If it were similar to the German three I wouldn’t buy Lexus if I were a German, I would buy [a product from] one of the German three. The only way I would choose to buy Lexus is if the brand had something that the German three didn’t have. So of course there are multiple aspects, hybrids for example. The new technology is important, but the design especially. It has to be something that is original and unique and has character, something that gives a raison d’etre for Lexus.
Toyota led for a long time in terms of hybrid technology, but everyone now seems to be catching up. Design is the key differentiator. For Lexus you came up with very bold identifiers – the spindle grille the separate DRLs for the headlamps. What’s the next step in elevating Lexus’s perception in the world, in Europe and in emerging markets?
TF: We will continue with the concept of the spindle grille. We have to surpass the customer’s expectations because what the customers expect is the ‘expected’ [as you can see in this diagram]. But if we decide on this ‘expected’ design theme when we come out with this product two years down the road and we will be way behind. We’re therefore not aiming for the expected because by the time [the car is revealed] it will be expected or even conservative. We have to aim for the unexpected.
When we decided on the design for the NX, which was over two years ago, there were three ideas that we looked at. The one we chose wasn’t the best idea at that point but we developed it. My selection criterion was that I wanted to go a different direction than the German three, so while it might not have been yet complete we still had time [to refine it], so I focused more on the originality aspect.
Against the wishes of some of your more conservative board members?
TF: Of course the other ideas scored higher, but if we produced a car along that line then we would have come up with a car that was quite similar to the German three. I intentionally rejected those ideas and chose the idea that was very similar to the original NX that you see. At the point of selection, which was over two years ago, if I had selected the lowest risk design at that time, two years later it would have become the highest risk item.
You clearly have a vision of where you’d like the design to go so. How heavy handed are you with choosing the direction when these designs are brought to the table?

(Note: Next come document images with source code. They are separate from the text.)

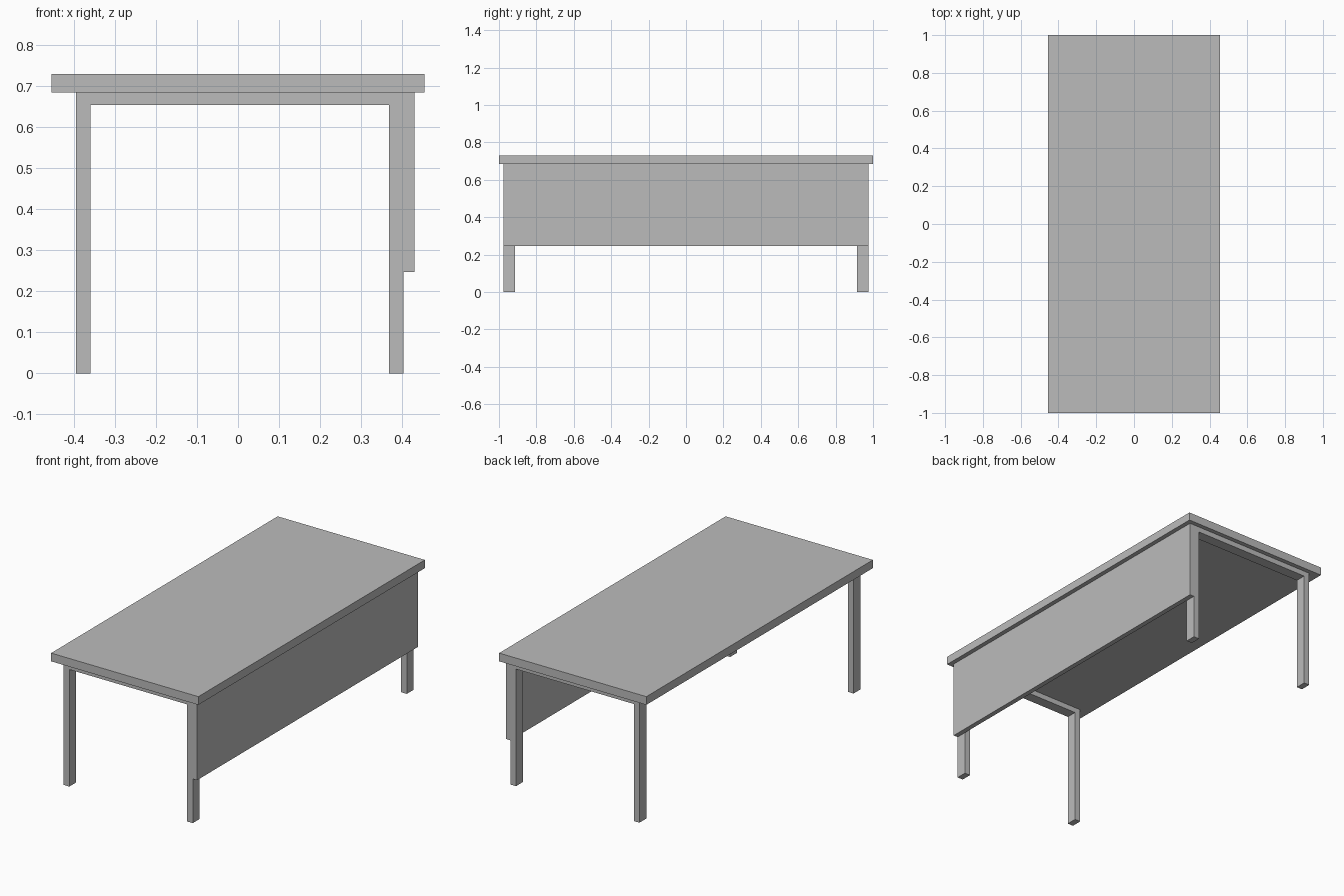
import bpy
import bmesh

cube = bpy.data.objects.get("Cube")
if cube:
    bpy.data.objects.remove(cube, do_unlink=True)

grey = bpy.data.materials.new("plain_grey")
grey.use_nodes = True
colour = (0.5, 0.5, 0.5, 1)
grey.diffuse_color = colour
grey.node_tree.nodes["Principled BSDF"].inputs["Base Color"].default_value = colour


def extrude_profile(name, points, y0, y1):
    """Extrude an outline in the xz plane from y0 to y1."""
    bm = bmesh.new()
    face = bm.faces.new([bm.verts.new((x, y0, z)) for x, z in points])
    result = bmesh.ops.extrude_face_region(bm, geom=[face])
    verts = [g for g in result["geom"] if isinstance(g, bmesh.types.BMVert)]
    bmesh.ops.translate(bm, verts=verts, vec=(0, y1 - y0, 0))
    bmesh.ops.recalc_face_normals(bm, faces=bm.faces)
    mesh = bpy.data.meshes.new(name)
    bm.to_mesh(mesh)
    bm.free()
    mesh.materials.append(grey)
    obj = bpy.data.objects.new(name, mesh)
    bpy.context.collection.objects.link(obj)
    return obj


def rectangle(x0, x1, z0, z1):
    return [(x0, z0), (x1, z0), (x1, z1), (x0, z1)]


TOP, UNDER, RAIL = 0.73, 0.684, 0.654
LEFT, RIGHT, LEG = 0.403, -0.395, 0.035
END, DEPTH = 0.975, 0.06

# Table top
extrude_profile("table_top", rectangle(-0.455, 0.455, UNDER, TOP), -1, 1)

# Leg frames: two legs joined by a rail, one frame at each end
frame = [(RIGHT, 0), (RIGHT + LEG, 0), (RIGHT + LEG, RAIL), (LEFT - LEG, RAIL),
         (LEFT - LEG, 0), (LEFT, 0), (LEFT, UNDER), (RIGHT, UNDER)]
extrude_profile("front_leg_frame", frame, -END, -END + DEPTH)
extrude_profile("back_leg_frame", frame, END - DEPTH, END)

# Modesty panel along the left side
extrude_profile("modesty_panel", rectangle(LEFT, 0.43, 0.247, UNDER), -END, END)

TF: I have to take responsibility. I am responsible for the final decision. What is most important is to give mental and spiritual freedom to the designers, so you have to create an environment where the designers have the psychological freedom to come up with ideas. I personally believe that my capacity is not that broad, and therefore I want to get as many ideas that are as broad as possible. If I see an idea that I didn’t even think of I tend to treasure that.
Your boss Akio Toyoda has a reputation for being involved in a lot of extra curricular activities involving the automobile. Are you as much of a car guy as he is?
TF: Not necessarily. My hobby is tin toys from the 1950s. I have the typewriters too… I’m not as much of a car guy as he is, and I’m not a great driver either. However I am quite fussy about the shapes and the form of the car.
What was your favourite era? The 50s were obviously very influential in terms of vehicle design, what’s your favourite era?
TF: I do like the American cars from the ‘60s and ‘70s and European cars from the ‘40s.
What’s in your garage right now?
A [Lexus] IS.
Here is a selection of photographs from Tokuo Fukuichi’s private collection